──────── AVAILABLE DATA

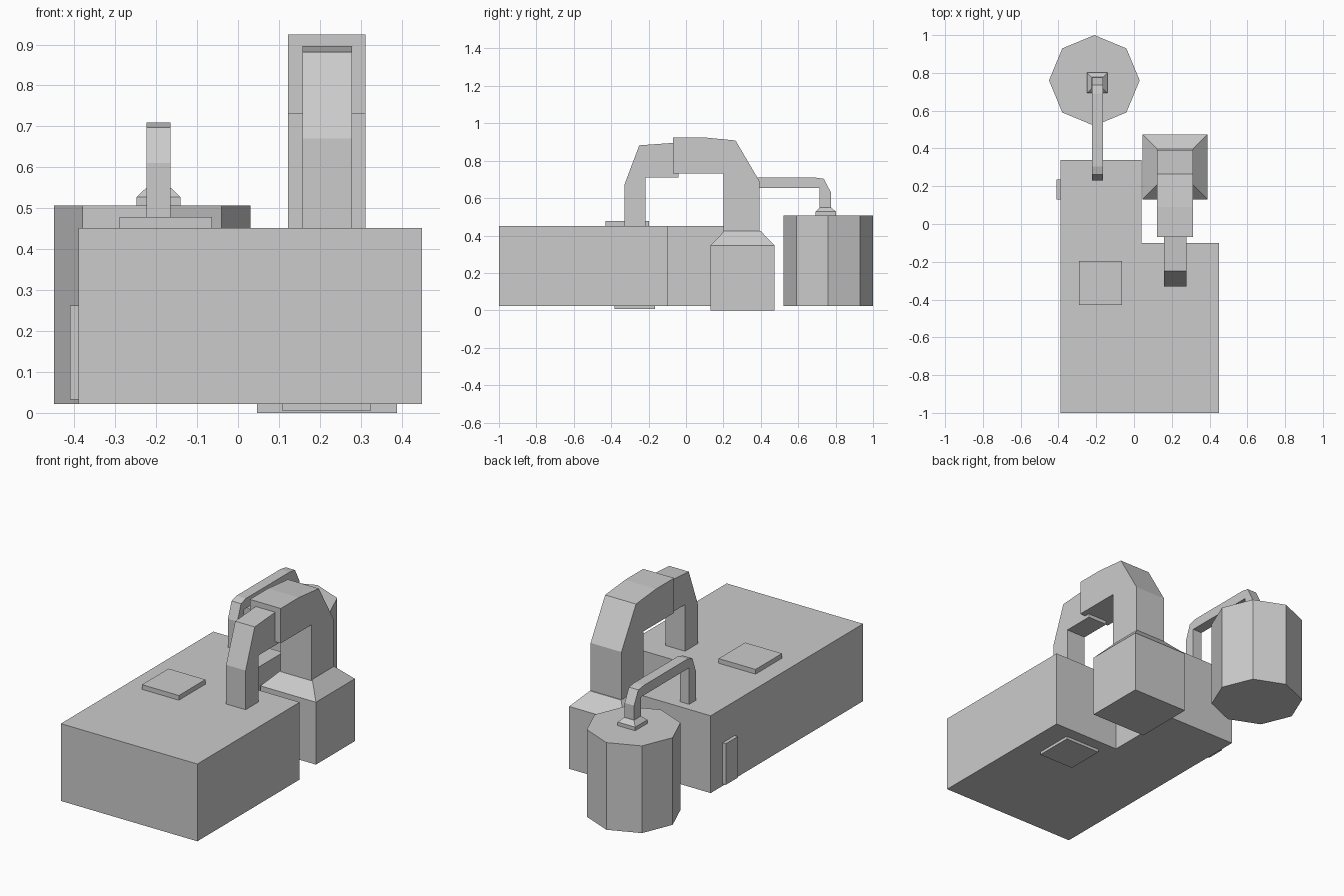
import bpy, bmesh, math

if "Cube" in bpy.data.objects:
    bpy.data.objects.remove(bpy.data.objects["Cube"])


def finish(bm, name):
    bmesh.ops.recalc_face_normals(bm, faces=bm.faces)
    mesh = bpy.data.meshes.new(name)
    bm.to_mesh(mesh)
    bm.free()
    obj = bpy.data.objects.new(name, mesh)
    bpy.context.collection.objects.link(obj)
    return obj


def extrude(name, base, offset):
    """Extrude a closed flat outline by an offset vector."""
    bm = bmesh.new()
    face = bm.faces.new([bm.verts.new(p) for p in base])
    ext = bmesh.ops.extrude_face_region(bm, geom=[face], use_keep_orig=True)
    verts = [g for g in ext["geom"] if isinstance(g, bmesh.types.BMVert)]
    bmesh.ops.translate(bm, vec=offset, verts=verts)
    return finish(bm, name)


def duct(name, x0, x1, side):
    """Duct from a (y, z) side profile spanning x0..x1."""
    return extrude(name, [(x0, y, z) for y, z in side], (x1 - x0, 0, 0))


def slab(name, x0, x1, y0, y1, z0, z1):
    return extrude(name, [(x0, y0, z0), (x1, y0, z0), (x1, y1, z0), (x0, y1, z0)],
                   (0, 0, z1 - z0))


def stack(name, cx, cy, rings):
    """Square sections (half size, z) joined bottom to top."""
    bm = bmesh.new()
    loops = [[bm.verts.new((cx + sx * h, cy + sy * h, z))
              for sx, sy in ((-1, -1), (1, -1), (1, 1), (-1, 1))] for h, z in rings]
    for a, b in zip(loops, loops[1:]):
        for i in range(4):
            j = (i + 1) % 4
            bm.faces.new((a[i], a[j], b[j], b[i]))
    bm.faces.new(loops[0])
    bm.faces.new(loops[-1])
    return finish(bm, name)


# L-shaped main body
outline = [(-0.39, -1), (0.45, -1), (0.45, -0.10), (0.04, -0.10), (0.04, 0.34), (-0.39, 0.34)]
extrude("main_body", [(x, y, 0.022) for x, y in outline], (0, 0, 0.43))

# Raised panels on top, underside and left side
slab("top_panel", -0.29, -0.063, -0.43, -0.197, 0.44, 0.478)
slab("bottom_panel", 0.107, 0.325, -0.383, -0.165, 0.006, 0.03)
slab("side_panel", -0.41, -0.38, 0.13, 0.235, 0.033, 0.262)

# Intake box with tapered shoulder
stack("intake_box", 0.217, 0.302, [(0.171, 0), (0.171, 0.347), (0.096, 0.425)])

# Large duct rising from the box, small duct dropping to the body
duct("large_duct", 0.122, 0.312, [
    (0.20, 0.42), (0.393, 0.42), (0.393, 0.69), (0.265, 0.908), (0.09, 0.925),
    (-0.07, 0.925), (-0.07, 0.731), (0.20, 0.731)])
duct("small_duct", 0.158, 0.278, [
    (-0.33, 0.44), (-0.217, 0.44), (-0.217, 0.711), (-0.04, 0.711),
    (-0.04, 0.895), (-0.07, 0.895), (-0.25, 0.882), (-0.33, 0.67)])

# Eight-sided tank
tank = [(-0.21 + 0.24 * math.cos(i * math.pi / 4),
         0.76 + 0.24 * math.sin(i * math.pi / 4), 0.022) for i in range(8)]
extrude("tank", tank, (0, 0, 0.485))

# Tank collar and pipe linking it to the body
stack("tank_collar", -0.194, 0.747, [(0.054, 0.50), (0.054, 0.527), (0.03, 0.55)])
duct("tank_pipe", -0.223, -0.165, [
    (0.23, 0.44), (0.29, 0.44), (0.29, 0.655), (0.715, 0.655), (0.715, 0.54),
    (0.775, 0.54), (0.775, 0.63), (0.737, 0.703), (0.69, 0.71),
    (0.305, 0.71), (0.262, 0.697), (0.23, 0.61)])
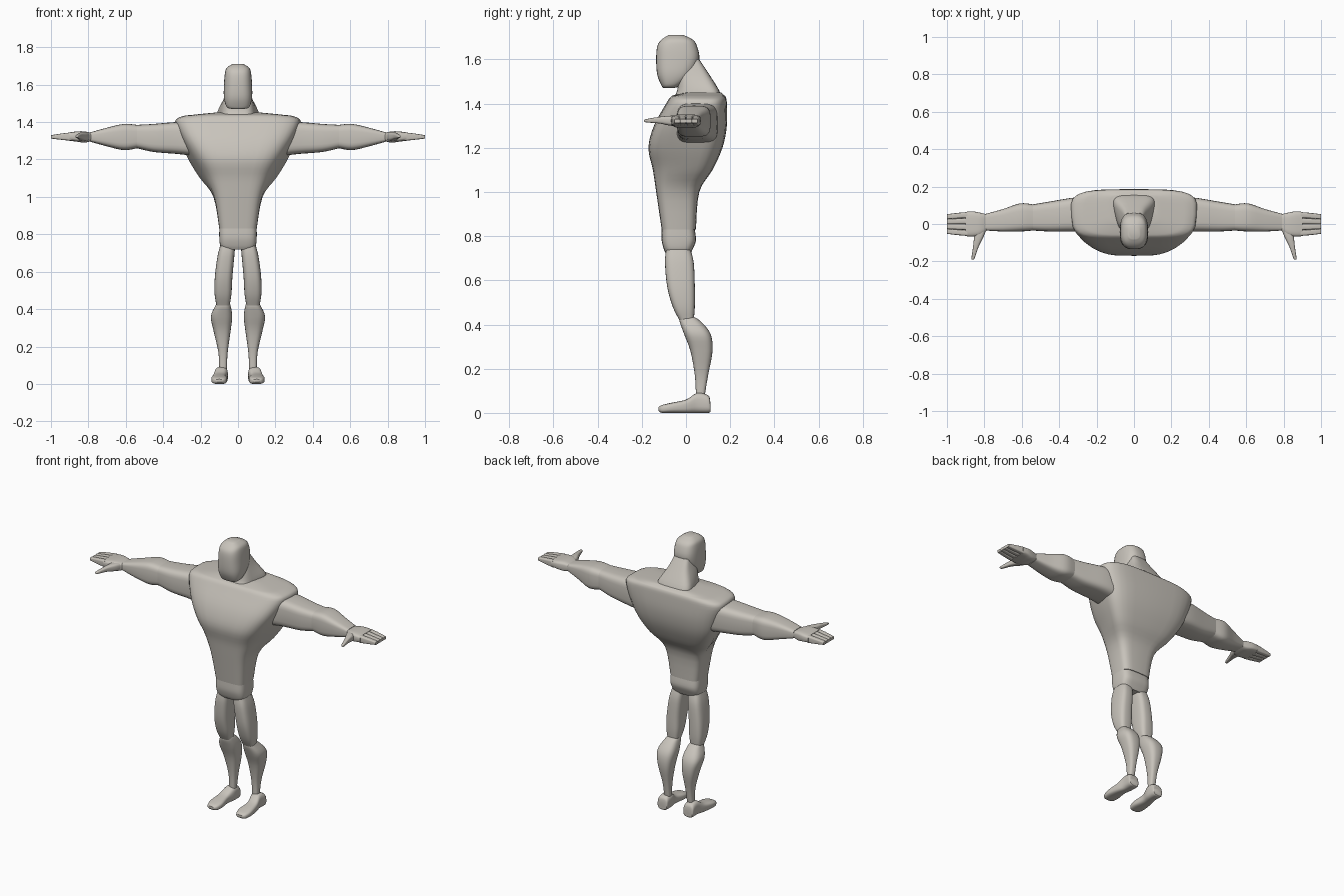
import bpy
import bmesh
import math

default_cube = bpy.data.objects.get("Cube")
if default_cube:
    bpy.data.objects.remove(default_cube, do_unlink=True)

# One clay colour for the whole figure
clay = bpy.data.materials.new("warm_grey_clay")
clay.use_nodes = True
colour = (0.58, 0.55, 0.50, 1)
clay.diffuse_color = colour
clay.node_tree.nodes["Principled BSDF"].inputs["Base Color"].default_value = colour

SIDES = 32
created = []


def smooth_rows(rows, steps=4):
    """Fill in extra sections along a smooth curve through the given ones."""
    rows = [tuple(r) + (0,) * (6 - len(r)) for r in rows]
    padded = [rows[0]] + rows + [rows[-1]]
    result = []
    for before, start, end, after in zip(padded, padded[1:], padded[2:], padded[3:]):
        for step in range(steps):
            f = step / steps
            result.append([
                b + f * ((c - a) + f * ((2*a - 5*b + 4*c - d) + f * (3*b - a - 3*c + d))) / 2
                for a, b, c, d in zip(before, start, end, after)])
    return result + [rows[-1]]


def power(value, exponent):
    return math.copysign(abs(value) ** exponent, value)


def ring(bm, row, axis, boxy, side):
    """One rounded-box section: place, centre, half width, low, high, taper."""
    place, centre, half, low, high, taper = row
    verts = []
    for i in range(SIDES):
        angle = math.tau * i / SIDES
        across = power(math.cos(angle), 2 / boxy)
        depth = power(math.sin(angle), 2 / boxy)
        u = centre + half * across * (1 + taper * depth)
        v = (low + high) / 2 + depth * (high - low) / 2
        point = {"x": (place, u, v), "y": (u, place, v), "z": (u, v, place)}[axis]
        verts.append(bm.verts.new((point[0] * side, point[1], point[2])))
    return verts


def loft(name, pieces, axis="z", boxy=4, side=1):
    """Skin each piece, a list of sections, and gather them in one object."""
    bm = bmesh.new()
    for rows in pieces:
        rings = [ring(bm, r, axis, boxy, side) for r in smooth_rows(rows)]
        for lower, upper in zip(rings, rings[1:]):
            for i in range(SIDES):
                j = (i + 1) % SIDES
                bm.faces.new((lower[i], lower[j], upper[j], upper[i]))
        bm.faces.new(rings[0])
        bm.faces.new(rings[-1])
    bmesh.ops.recalc_face_normals(bm, faces=bm.faces[:])
    mesh = bpy.data.meshes.new(name)
    bm.to_mesh(mesh)
    bm.free()
    mesh.materials.append(clay)
    obj = bpy.data.objects.new(name, mesh)
    bpy.context.collection.objects.link(obj)
    created.append(obj)


def pair(name, pieces, axis="z", boxy=4):
    for label, side in (("left", 1), ("right", -1)):
        loft(label + "_" + name, pieces, axis, boxy, side)


# Head, with a narrow chin and rounded crown
loft("head", [[
    (1.47, 0, .03, -.1, -.06), (1.48, 0, .06, -.11, -.03),
    (1.53, 0, .075, -.13, .03), (1.6, 0, .075, -.135, .06),
    (1.66, 0, .07, -.13, .05), (1.69, 0, .06, -.11, .03),
    (1.71, 0, .03, -.08, -.01)]], boxy=2.8)

# Neck sloping forward out of the upper back
loft("neck", [[
    (1.42, 0, .1, -.06, .16, .2), (1.46, 0, .1, -.04, .15, .2),
    (1.54, 0, .07, -.03, .1), (1.6, 0, .05, -.02, .06)]])

# Torso, wider at the back than at the chest
loft("torso", [[
    (.83, 0, .1, -.11, .045), (1, 0, .13, -.135, .06, .05),
    (1.1, 0, .19, -.15, .12, .18), (1.2, 0, .25, -.17, .165, .16),
    (1.3, 0, .3, -.145, .185, .08), (1.4, 0, .335, -.09, .185, .03),
    (1.43, 0, .3, -.07, .18), (1.44, 0, .23, -.05, .17),
    (1.45, 0, .13, 0, .16)]])

# Pelvis band
loft("pelvis", [[
    (.83, 0, .1, -.11, .04), (.78, 0, .1, -.11, .045),
    (.74, 0, .095, -.1, .03), (.72, 0, .08, -.09, .02)]])

# Legs
pair("thigh", [[
    (.74, .055, .04, -.09, .02), (.68, .065, .045, -.095, .035),
    (.57, .077, .047, -.085, .04), (.48, .08, .045, -.06, .04),
    (.42, .08, .035, -.03, .035)]], boxy=3.2)
pair("calf", [[
    (.44, .08, .03, -.02, .02), (.42, .08, .04, -.03, .06),
    (.36, .088, .057, -.01, .11), (.28, .085, .045, .02, .12),
    (.17, .08, .025, .04, .1), (.08, .08, .02, .045, .085)]], boxy=2.8)

# Feet, from heel to toe
pair("foot", [[
    (.11, .09, .03, .005, .05), (.1, .09, .035, 0, .08),
    (.05, .09, .035, 0, .09), (0, .1, .035, 0, .06),
    (-.07, .1, .043, 0, .045), (-.11, .1, .035, 0, .035),
    (-.125, .1, .02, .01, .025)]], axis="y", boxy=3)

# Arms
pair("upper_arm", [[
    (.24, .05, .095, 1.22, 1.4), (.33, .05, .09, 1.23, 1.4),
    (.45, .04, .08, 1.24, 1.39), (.54, .035, .07, 1.26, 1.385)]], axis="x")
pair("forearm", [[
    (.54, .035, .07, 1.26, 1.385), (.61, .035, .075, 1.25, 1.39),
    (.7, .02, .06, 1.27, 1.37), (.79, .01, .045, 1.295, 1.345)]], axis="x")

# Hands
pair("palm", [[
    (.78, .01, .04, 1.3, 1.34), (.82, 0, .06, 1.29, 1.35),
    (.86, 0, .067, 1.295, 1.35), (.9, 0, .065, 1.3, 1.345)]], axis="x")
pair("thumb", [[
    (-.03, .82, .03, 1.3, 1.345), (-.07, .83, .025, 1.3, 1.345),
    (-.12, .845, .015, 1.31, 1.34), (-.18, .86, .009, 1.315, 1.33),
    (-.19, .863, .005, 1.32, 1.325)]], axis="y", boxy=3)

# Four fingers, each of three tapering joints
joints = (.89, .935, .97, 1)
for finger in ("index", "middle", "ring", "little"):
    number = ("index", "middle", "ring", "little").index(finger)
    offset = (number - 1.5) * .032
    segments = []
    for k in range(3):
        rows = []
        for n in (k, k + 1):
            rows.append((joints[n], offset * (1 - .06 * n), .016 - .001 * n,
                         1.3 + .004 * n, 1.345 - .005 * n))
        segments.append(rows)
    pair(finger + "_finger", segments, axis="x")

# Smooth shading with crisp creases
bpy.ops.object.select_all(action="DESELECT")
for obj in created:
    obj.select_set(True)
bpy.context.view_layer.objects.active = created[0]
bpy.ops.object.shade_smooth_by_angle(angle=math.radians(40))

────────────────

* **WHAT THIS TASK INVOLVES**
Taking the lines above, repeat exactly those from the line that contains "rows = [tuple(r)" through the line that contains "depth = power(math.sin(angle), 2", and both of those lines as well. Include nothing else.

* **OUTPUT**
    rows = [tuple(r) + (0,) * (6 - len(r)) for r in rows]
    padded = [rows[0]] + rows + [rows[-1]]
    result = []
    for before, start, end, after in zip(padded, padded[1:], padded[2:], padded[3:]):
        for step in range(steps):
            f = step / steps
            result.append([
                b + f * ((c - a) + f * ((2*a - 5*b + 4*c - d) + f * (3*b - a - 3*c + d))) / 2
                for a, b, c, d in zip(before, start, end, after)])
    return result + [rows[-1]]


def power(value, exponent):
    return math.copysign(abs(value) ** exponent, value)


def ring(bm, row, axis, boxy, side):
    """One rounded-box section: place, centre, half width, low, high, taper."""
    place, centre, half, low, high, taper = row
    verts = []
    for i in range(SIDES):
        angle = math.tau * i / SIDES
        across = power(math.cos(angle), 2 / boxy)
        depth = power(math.sin(angle), 2 / boxy)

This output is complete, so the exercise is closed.